PROBLEM REQUIREMENTS: Below are the records; copy every line in them that holds the string "relief".

INFORMATION SUPPLIED:

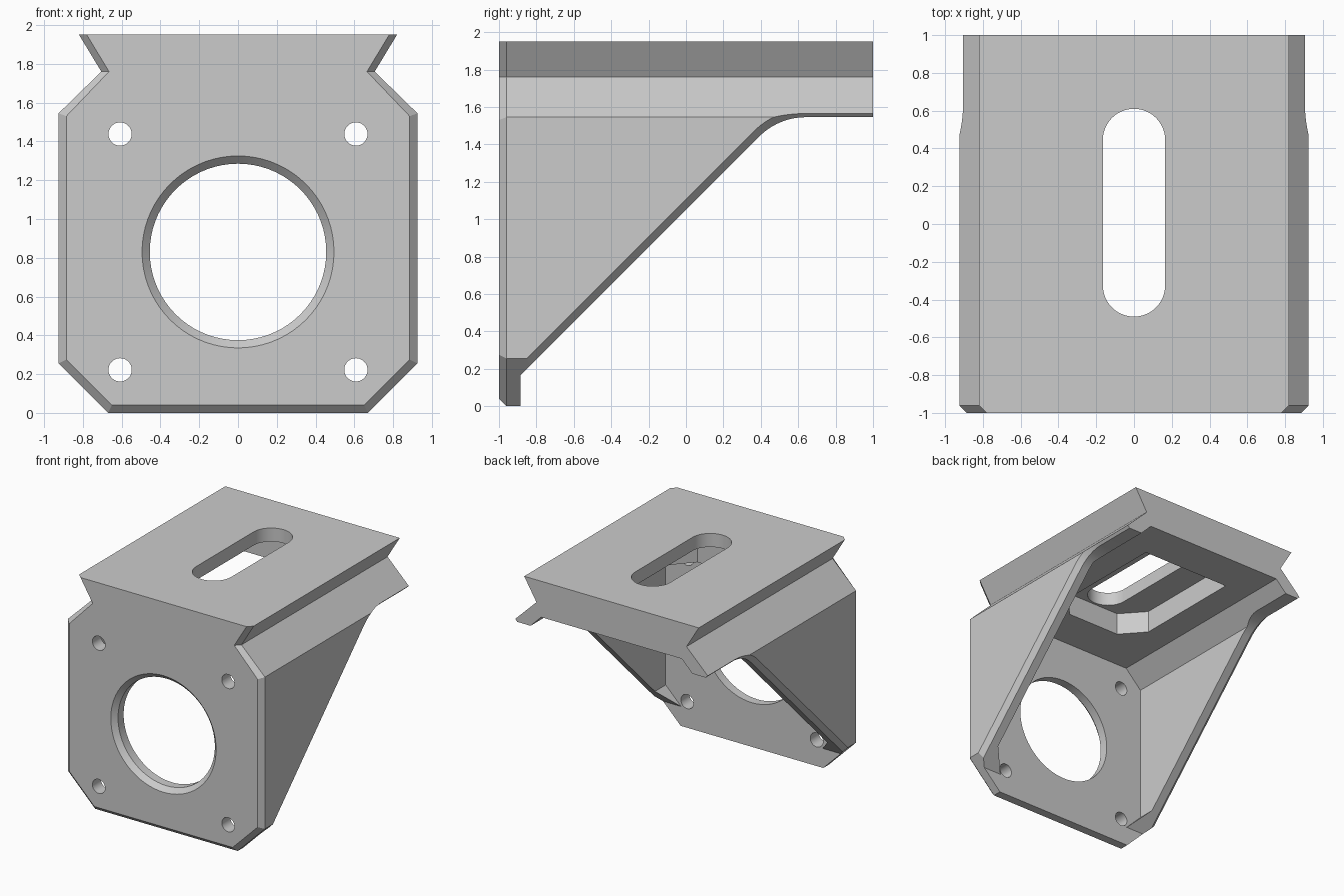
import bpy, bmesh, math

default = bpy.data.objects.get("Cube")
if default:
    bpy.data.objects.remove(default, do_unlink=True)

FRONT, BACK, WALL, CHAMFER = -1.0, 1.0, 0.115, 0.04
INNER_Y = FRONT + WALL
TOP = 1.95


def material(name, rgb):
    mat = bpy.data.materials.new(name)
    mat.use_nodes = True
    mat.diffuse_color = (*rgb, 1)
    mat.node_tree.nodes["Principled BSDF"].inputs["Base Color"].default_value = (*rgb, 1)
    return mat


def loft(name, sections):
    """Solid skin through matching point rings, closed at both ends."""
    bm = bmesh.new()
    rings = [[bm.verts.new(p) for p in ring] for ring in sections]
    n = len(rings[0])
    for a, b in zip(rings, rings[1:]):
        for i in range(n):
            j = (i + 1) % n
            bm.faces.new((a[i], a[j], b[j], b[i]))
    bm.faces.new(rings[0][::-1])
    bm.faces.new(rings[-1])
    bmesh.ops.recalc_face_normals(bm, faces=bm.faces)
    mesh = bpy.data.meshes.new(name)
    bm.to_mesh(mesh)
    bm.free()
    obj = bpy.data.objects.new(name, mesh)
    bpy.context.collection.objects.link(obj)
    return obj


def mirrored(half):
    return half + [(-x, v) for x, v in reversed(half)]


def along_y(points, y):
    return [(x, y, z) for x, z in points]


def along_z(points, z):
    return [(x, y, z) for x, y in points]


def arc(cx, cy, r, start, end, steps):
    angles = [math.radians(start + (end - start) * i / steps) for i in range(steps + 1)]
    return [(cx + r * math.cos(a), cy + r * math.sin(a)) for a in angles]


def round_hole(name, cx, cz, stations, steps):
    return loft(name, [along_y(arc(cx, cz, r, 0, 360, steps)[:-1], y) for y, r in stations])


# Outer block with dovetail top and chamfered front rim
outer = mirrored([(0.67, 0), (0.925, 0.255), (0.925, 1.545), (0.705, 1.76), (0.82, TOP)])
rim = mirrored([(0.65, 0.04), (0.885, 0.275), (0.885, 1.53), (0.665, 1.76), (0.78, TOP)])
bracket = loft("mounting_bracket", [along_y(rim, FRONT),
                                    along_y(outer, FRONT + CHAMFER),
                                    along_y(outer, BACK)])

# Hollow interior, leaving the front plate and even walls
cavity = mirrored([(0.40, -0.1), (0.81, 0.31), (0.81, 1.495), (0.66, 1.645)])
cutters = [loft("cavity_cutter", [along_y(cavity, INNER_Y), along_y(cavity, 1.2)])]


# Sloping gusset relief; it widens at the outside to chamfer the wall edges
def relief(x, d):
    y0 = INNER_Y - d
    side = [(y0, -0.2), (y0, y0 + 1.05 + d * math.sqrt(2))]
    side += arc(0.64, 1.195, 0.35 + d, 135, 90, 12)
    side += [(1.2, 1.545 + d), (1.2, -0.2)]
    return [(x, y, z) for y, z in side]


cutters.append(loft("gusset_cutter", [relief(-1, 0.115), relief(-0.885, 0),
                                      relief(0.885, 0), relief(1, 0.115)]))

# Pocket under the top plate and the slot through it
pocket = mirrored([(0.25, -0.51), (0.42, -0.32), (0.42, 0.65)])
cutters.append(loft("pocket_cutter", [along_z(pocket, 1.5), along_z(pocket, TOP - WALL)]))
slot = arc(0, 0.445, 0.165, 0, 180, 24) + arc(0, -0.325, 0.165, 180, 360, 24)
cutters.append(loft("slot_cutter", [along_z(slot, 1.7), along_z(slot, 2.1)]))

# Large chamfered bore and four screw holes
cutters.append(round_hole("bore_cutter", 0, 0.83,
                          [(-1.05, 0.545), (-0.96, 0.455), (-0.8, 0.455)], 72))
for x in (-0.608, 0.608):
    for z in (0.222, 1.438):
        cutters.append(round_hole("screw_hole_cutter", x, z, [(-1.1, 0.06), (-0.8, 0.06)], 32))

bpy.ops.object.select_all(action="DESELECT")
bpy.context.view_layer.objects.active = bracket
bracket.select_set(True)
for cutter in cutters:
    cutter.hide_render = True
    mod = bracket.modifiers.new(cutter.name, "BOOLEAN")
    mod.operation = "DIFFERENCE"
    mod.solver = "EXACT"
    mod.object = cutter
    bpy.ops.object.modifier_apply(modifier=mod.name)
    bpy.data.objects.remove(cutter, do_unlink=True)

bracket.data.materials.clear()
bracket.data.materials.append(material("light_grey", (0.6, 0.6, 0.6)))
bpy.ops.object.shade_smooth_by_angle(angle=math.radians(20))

==

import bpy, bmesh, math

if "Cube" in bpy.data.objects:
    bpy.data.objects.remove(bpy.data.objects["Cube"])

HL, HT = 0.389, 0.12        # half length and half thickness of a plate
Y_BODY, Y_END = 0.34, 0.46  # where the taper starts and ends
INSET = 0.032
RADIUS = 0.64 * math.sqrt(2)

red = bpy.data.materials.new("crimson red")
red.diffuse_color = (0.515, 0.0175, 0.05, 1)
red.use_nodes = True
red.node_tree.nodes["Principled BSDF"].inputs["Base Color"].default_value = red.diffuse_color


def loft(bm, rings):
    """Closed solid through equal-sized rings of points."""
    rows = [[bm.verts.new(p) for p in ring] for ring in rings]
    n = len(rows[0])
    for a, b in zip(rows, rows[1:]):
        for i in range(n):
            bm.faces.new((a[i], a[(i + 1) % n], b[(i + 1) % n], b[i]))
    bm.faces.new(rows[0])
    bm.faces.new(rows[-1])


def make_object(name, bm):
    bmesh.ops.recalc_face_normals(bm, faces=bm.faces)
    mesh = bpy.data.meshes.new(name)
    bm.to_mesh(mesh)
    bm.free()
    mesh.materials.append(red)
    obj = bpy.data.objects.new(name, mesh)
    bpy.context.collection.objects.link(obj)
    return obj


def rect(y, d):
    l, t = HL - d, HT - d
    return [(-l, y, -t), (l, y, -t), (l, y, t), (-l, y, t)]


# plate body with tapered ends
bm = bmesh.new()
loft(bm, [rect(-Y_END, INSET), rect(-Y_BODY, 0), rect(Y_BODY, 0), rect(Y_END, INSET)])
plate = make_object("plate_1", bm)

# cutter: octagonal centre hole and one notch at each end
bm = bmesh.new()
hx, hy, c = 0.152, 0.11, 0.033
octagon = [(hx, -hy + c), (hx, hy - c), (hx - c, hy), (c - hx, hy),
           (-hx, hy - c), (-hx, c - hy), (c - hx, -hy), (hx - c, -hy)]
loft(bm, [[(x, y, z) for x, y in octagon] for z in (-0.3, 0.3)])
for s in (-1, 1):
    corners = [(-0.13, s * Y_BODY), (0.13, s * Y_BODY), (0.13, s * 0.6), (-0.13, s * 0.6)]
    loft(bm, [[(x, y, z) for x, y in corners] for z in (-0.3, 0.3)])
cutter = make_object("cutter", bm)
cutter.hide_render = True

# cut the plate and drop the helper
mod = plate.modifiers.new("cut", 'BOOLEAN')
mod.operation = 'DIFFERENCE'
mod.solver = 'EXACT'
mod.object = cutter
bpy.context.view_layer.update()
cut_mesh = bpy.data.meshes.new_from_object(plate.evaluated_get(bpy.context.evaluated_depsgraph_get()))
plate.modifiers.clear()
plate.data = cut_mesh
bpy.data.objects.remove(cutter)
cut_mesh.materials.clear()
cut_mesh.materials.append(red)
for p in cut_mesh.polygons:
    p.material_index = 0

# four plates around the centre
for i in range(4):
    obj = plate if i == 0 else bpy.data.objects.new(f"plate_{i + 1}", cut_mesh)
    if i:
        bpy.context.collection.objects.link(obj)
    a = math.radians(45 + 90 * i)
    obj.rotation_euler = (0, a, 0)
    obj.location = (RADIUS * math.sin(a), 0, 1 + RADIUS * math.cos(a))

REPLY:
# Sloping gusset relief; it widens at the outside to chamfer the wall edges
def relief(x, d):
cutters.append(loft("gusset_cutter", [relief(-1, 0.115), relief(-0.885, 0),
                                      relief(0.885, 0), relief(1, 0.115)]))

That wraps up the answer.